Our featured sale item this week is the Winchester R19. At the risk of gushing excessively over a hunk of metal, I REALLY love this safe.
First, the price. Where can you even find a 24-gun fire safe for under a thousand bucks?
Next is the door panel organizer. I know that may seem like a small thing, but a safe isn’t just to keep your valuables secure and sheltered from fire, it also needs to a be a place you can go to find what you need. Problem solved with the nifty door system.
In addition to the shelves and rifle holders, the door organizer completes the perfect organization picture. All the components together provide dedicated places for rifles, pistols, documents, and accessories. Everything in its place means things are both better protected and easier to access. Having this included in the purchase price is a big plus for me.
Of course, it also doesn’t hurt that the safe is rated at 1400F for one hour, and features an expandable heat seal. Another super safety feature is the re-locker—a mechanism that drives bolts into both sides of the safe if someone attempts to tamper with the hinges or lock.
Finally, GunSafes customers who bought this safe reported appreciating how roomy it is inside, and how the shelves can easily be changed into different configurations. And of course, everyone was pleased with the quality of safe they were able to get for $970.
All things considered, I think the R19 is one of the best deals we offer at GunSafes.com
One question we get asked quite frequently is “What gauge of steel should my gun safe have?” This is a tough one to answer because some are looking for more protection than others. In my opinion, a gun safe with less than 12 gauge steel is more of a “gun cabinet” than a gun safe. 12 gauge is a good starting point, but for something that is more resistant to torches, saws, and axes, I would look at 10 gauge or thicker. For those looking for one of the thickest solid steel safes available, I would point them towards the Pendleton King Series gun safe. Not only does it have a 1/4″ of solid steel throughout the safe, but it is also unique in that it has a circular design with a rotary gun rack for quick access to your guns and valuables. Combine this was LED lighting, moisture management system, and a completely adjustable interior, and you have a top of the line safe. Any thicker than that and you’re talking about bank type safes and vaults. In fact, Pendleton Safes are made in the same factory that produces many of our countries bank vaults. That means that they’re MADE IN THE USA!
When you start explaining the steel thickness in inches and not by gauge, you’re talking about some pretty thick metal. Pendleton Safes offer a minimum of 3/16″ solid steel on their gun safes. That’s equivalent to a 7 gauge steel. You’ll also find this thickness of steel in Browning’s Platinum Plus gun safes.

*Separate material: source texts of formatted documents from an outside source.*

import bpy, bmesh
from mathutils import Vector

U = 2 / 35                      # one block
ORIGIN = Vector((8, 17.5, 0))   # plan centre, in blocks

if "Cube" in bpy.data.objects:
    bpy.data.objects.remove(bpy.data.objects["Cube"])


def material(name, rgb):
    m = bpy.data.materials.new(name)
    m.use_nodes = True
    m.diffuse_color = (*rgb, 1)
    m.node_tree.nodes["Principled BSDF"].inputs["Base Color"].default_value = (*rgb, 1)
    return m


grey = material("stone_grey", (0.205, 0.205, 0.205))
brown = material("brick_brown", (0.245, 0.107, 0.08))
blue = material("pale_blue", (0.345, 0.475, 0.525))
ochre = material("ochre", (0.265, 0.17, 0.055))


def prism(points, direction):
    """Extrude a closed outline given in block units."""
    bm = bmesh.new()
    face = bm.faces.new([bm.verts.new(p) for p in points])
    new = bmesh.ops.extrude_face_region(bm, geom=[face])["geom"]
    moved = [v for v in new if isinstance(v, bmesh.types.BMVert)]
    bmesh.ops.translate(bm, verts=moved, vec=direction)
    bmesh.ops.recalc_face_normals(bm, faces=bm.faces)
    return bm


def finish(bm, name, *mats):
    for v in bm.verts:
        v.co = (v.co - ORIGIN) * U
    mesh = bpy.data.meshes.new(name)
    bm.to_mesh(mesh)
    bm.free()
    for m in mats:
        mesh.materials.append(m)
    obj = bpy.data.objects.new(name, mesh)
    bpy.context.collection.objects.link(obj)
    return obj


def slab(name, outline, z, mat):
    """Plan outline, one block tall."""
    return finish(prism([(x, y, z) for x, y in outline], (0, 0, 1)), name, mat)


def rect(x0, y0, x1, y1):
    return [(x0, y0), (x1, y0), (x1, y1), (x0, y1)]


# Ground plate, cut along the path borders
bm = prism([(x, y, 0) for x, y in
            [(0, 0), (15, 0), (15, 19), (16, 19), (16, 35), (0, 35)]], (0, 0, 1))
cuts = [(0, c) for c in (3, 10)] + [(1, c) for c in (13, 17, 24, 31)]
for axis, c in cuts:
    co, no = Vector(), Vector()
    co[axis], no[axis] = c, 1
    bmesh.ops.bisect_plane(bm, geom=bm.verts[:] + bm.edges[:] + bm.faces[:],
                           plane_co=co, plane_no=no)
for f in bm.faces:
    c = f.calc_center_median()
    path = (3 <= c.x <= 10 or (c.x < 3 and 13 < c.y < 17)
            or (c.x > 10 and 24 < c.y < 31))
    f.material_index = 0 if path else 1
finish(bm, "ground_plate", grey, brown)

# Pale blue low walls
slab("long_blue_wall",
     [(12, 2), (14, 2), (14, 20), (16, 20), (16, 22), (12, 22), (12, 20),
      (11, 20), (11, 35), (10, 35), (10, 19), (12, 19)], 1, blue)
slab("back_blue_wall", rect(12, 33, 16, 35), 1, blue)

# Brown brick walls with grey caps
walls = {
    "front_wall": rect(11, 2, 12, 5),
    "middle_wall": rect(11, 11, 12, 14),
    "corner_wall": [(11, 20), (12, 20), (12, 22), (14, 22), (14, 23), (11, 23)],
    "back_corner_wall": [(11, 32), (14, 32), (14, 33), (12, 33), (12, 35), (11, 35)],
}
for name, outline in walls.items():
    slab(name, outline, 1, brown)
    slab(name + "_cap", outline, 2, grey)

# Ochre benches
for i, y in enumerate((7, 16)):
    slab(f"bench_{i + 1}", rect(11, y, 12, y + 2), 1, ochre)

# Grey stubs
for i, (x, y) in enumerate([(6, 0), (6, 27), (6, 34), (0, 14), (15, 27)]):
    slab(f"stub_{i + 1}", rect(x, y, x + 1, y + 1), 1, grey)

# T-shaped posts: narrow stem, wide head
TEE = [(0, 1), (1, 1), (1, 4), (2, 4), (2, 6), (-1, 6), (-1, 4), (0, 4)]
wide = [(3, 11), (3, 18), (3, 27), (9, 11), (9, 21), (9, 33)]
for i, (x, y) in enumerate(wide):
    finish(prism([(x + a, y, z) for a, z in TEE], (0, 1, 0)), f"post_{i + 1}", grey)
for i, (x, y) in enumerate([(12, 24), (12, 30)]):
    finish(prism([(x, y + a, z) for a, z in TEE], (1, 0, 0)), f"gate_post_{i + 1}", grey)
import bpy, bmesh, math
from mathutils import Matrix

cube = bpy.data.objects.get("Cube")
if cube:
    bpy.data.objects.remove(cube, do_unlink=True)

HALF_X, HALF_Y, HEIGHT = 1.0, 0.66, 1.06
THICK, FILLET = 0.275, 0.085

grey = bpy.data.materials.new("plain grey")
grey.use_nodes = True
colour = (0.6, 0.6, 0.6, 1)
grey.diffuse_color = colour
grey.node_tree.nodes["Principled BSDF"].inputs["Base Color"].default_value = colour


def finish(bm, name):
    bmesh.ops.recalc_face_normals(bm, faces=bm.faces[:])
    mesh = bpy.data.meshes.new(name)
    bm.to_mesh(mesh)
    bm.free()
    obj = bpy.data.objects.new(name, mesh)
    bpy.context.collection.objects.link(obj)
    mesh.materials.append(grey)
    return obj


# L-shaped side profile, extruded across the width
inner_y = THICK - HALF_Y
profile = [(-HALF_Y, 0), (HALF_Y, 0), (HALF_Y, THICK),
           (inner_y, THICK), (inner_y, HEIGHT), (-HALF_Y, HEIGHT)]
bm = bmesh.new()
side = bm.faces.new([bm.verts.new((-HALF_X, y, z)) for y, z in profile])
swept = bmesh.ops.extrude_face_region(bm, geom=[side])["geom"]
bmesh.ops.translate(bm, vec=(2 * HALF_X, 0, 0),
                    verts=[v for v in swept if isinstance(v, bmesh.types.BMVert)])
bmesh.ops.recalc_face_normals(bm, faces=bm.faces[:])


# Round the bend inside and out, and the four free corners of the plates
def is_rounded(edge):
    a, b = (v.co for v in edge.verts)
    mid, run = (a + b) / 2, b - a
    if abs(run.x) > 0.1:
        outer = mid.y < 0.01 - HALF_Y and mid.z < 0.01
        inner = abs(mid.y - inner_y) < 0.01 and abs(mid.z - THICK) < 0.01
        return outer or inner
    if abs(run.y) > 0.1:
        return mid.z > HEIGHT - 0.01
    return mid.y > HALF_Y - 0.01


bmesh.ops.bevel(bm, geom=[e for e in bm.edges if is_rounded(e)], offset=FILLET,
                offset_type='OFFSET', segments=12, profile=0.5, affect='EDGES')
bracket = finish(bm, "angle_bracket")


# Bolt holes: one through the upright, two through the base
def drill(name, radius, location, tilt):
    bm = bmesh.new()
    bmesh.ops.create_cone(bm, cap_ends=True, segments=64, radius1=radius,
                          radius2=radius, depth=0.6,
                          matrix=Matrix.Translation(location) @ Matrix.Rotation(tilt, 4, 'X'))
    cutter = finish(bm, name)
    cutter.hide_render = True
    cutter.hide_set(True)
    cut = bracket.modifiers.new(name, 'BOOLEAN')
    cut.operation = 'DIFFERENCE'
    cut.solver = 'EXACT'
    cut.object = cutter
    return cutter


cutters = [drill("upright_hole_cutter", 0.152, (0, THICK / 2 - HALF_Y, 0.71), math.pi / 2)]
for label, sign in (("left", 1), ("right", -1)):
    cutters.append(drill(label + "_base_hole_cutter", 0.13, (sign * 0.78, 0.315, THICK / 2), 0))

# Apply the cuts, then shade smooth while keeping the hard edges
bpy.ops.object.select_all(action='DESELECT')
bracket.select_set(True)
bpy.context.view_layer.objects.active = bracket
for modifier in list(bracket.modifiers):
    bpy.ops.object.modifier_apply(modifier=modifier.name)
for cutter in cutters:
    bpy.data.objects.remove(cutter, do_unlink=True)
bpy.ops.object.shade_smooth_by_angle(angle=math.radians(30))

Another thing to keep in mind when buying a gun safe is how the body and doors are measured. If a manufacturer is claiming a 1″ door, is that a solid 1″ piece of steel? Probably not. In most cases it is a thin layer of steel, then fire insulation, and then another piece of steel. These composite doors can mislead some people, so keep that in mind and feel free to ask questions. To many smash and dash burglars, just the site of a steel gun safe is enough to keep them from even trying to break in. It’s the more sophisticated burglars that are going to have the tools and time to break into a safe. In many cases though, a 10 or 12 gauge steel safe may be all you need for your particular situation.
Below is a guide to show you the thickness (in inches) for a certain gauge of steel.
Gauge / Inches